Say What You Mean Part 2

8th February, 2010 - Posted from jeffdavis

Somewhere in the mid-1990’s, business speakers began to get smart about spin. That’s when “problems “were transformed into “opportunities,” and “near disasters” became, “challenges.”

There is something to be said for the detached, objective description of a situation. For example, flight attendants tell us, “In the event of a sudden loss of cabin pressure, oxygen masks will descend from overhead.” We know that what they are talking about is catastrophe – the plane is going down, or a window has blown out. Their detached, professional language is meant to keep us from picturing our hands gripping the chair arms to avoid following the guy who just got sucked out the tear in the fuselage.

For a while, the spin worked to make everyone see the positive in even the most difficult situations, and that’s a good thing. Study after study demonstrates that the lens through which you see your world can have profound influence on what you achieve, both personally and professionally.

So we believe in the power of positive thought and positive words.

But we’ve sat through enough business presentations to know that these two words, in particular – opportunity and challenge – have been spun so much that they no longer mean what speakers want them to mean. We’re so used to hearing the verbal equivalent of “suck it up and make lemonade out this lemon of a situation,” that the spin doesn’t work anymore. In fact, it has the opposite effect to the point where these “positive” words can make the situation feel worse than it really is.

Time for new words.

Following the axiom that audiences like for speakers to say what they mean and mean what they say, we urge speakers to say what’s true.
– Tell us what the situation really is, without characterizing it for us. We recently heard a speaker say, “Our challenges with the FDA continue, but we have the opportunity to refine our sales strategy…” That left the audience to picture a myriad of problems with the FDA when, in fact, there were none. We nudged the speaker to find words that more accurately described the situation. So his audience heard, “We hoped we’d have FDA approval by now, and we don’t. In the meantime, we’re moving ahead with…”
– Take responsibility for what’s really going on, rather than trying to deflect it. A few days ago, we heard a speaker say, “It’s been a challenge to get all the stakeholders to agree…” That leaves us to imagine squabbling colleagues, fighting over territory or strategy. What really was going on, though, was that this speaker was so overwhelmed by other priorities that she had not been able to schedule consensus-building meetings. NOT saying so, and leaving her colleagues to take the unstated blame, was spin that may have felt good in the moment. But it would have antagonized the people she was depending on to make things happen. Instead, she explained the situation and made a pledge to deliver consensus on a new schedule.

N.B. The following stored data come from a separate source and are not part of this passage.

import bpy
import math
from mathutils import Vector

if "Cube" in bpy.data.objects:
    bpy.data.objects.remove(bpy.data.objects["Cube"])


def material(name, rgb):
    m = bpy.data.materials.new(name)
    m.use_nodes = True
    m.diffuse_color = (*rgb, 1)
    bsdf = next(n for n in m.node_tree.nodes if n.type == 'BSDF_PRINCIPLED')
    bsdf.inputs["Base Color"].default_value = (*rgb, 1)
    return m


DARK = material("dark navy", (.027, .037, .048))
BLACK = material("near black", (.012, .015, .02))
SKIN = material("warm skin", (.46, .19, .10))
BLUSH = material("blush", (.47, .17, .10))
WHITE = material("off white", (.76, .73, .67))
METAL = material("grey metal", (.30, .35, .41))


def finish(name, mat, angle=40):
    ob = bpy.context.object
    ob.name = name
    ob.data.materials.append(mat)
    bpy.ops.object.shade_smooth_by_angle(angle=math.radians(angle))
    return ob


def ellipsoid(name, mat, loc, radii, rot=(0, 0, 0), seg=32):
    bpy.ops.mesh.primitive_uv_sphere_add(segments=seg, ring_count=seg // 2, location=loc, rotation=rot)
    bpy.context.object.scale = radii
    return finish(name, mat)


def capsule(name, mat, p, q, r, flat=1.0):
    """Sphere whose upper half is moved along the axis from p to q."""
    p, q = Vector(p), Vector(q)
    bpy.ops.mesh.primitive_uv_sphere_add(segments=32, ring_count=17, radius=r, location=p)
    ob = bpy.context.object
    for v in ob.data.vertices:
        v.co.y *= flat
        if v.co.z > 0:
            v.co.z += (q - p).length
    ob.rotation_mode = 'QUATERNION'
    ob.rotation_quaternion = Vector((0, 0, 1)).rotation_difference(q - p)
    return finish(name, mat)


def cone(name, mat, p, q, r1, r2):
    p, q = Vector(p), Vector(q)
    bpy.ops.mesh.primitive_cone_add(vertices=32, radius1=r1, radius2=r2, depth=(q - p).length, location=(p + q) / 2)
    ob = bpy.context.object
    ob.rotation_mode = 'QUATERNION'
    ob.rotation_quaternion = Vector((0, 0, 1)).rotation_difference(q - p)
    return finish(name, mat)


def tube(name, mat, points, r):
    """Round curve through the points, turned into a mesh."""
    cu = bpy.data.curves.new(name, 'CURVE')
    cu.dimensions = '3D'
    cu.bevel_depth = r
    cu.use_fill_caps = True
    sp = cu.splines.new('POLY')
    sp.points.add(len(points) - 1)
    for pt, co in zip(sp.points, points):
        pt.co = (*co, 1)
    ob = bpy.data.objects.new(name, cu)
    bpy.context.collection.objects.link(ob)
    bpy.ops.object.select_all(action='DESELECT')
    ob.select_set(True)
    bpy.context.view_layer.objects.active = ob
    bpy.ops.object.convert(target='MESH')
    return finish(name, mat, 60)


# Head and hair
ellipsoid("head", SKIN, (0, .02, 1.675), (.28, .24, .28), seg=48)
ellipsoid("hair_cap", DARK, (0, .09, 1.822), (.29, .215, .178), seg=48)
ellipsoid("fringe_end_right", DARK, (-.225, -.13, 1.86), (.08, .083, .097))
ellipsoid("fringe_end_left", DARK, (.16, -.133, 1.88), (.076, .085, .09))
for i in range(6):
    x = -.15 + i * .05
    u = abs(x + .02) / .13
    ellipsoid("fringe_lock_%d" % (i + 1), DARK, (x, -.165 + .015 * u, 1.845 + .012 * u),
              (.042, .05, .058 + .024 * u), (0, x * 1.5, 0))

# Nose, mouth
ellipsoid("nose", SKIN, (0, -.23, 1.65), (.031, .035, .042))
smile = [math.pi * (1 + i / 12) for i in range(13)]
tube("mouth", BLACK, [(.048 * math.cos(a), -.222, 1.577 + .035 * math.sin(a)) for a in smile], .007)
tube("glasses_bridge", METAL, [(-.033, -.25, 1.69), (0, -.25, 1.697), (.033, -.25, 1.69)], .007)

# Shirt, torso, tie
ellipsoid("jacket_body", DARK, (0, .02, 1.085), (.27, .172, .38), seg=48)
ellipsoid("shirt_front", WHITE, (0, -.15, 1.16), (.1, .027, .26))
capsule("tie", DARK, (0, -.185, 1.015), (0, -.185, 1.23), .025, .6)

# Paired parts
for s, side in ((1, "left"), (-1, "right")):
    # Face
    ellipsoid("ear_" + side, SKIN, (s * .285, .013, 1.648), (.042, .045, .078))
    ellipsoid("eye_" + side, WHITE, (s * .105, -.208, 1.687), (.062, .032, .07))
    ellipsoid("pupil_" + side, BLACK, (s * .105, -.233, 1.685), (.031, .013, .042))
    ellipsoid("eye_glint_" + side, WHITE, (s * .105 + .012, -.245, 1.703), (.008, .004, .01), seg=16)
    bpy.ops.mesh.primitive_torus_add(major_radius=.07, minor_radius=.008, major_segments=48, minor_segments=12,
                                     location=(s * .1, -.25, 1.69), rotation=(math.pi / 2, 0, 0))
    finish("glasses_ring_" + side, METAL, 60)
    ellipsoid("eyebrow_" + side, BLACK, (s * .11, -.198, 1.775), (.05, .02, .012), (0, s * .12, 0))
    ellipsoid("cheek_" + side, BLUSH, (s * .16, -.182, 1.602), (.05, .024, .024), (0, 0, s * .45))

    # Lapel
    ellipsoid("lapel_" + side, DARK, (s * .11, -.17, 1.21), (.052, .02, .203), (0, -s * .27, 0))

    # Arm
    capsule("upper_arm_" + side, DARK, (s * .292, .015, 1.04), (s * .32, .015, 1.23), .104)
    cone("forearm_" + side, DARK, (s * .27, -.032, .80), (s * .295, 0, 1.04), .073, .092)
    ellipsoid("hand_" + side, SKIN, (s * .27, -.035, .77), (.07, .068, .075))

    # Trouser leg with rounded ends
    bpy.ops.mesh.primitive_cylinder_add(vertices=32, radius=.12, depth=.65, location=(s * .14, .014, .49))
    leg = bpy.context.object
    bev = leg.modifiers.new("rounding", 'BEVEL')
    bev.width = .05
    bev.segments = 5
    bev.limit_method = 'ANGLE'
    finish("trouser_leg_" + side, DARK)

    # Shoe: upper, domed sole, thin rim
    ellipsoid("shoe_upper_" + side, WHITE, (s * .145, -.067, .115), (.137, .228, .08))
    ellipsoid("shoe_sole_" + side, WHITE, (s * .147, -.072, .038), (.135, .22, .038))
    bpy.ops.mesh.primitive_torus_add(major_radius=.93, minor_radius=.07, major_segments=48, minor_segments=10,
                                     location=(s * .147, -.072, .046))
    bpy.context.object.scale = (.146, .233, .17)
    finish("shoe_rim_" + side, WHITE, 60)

If you have the disadvantage of working for a boss who prefers cloaked speech to transparent messages, you may be forced to stay the “challenge/opportunity” course. Even at that, we urge you to think about how trying to put the best face on things may actually make us picture something worse.

“Your seat cushion may be used as a flotation device.”

See what we mean?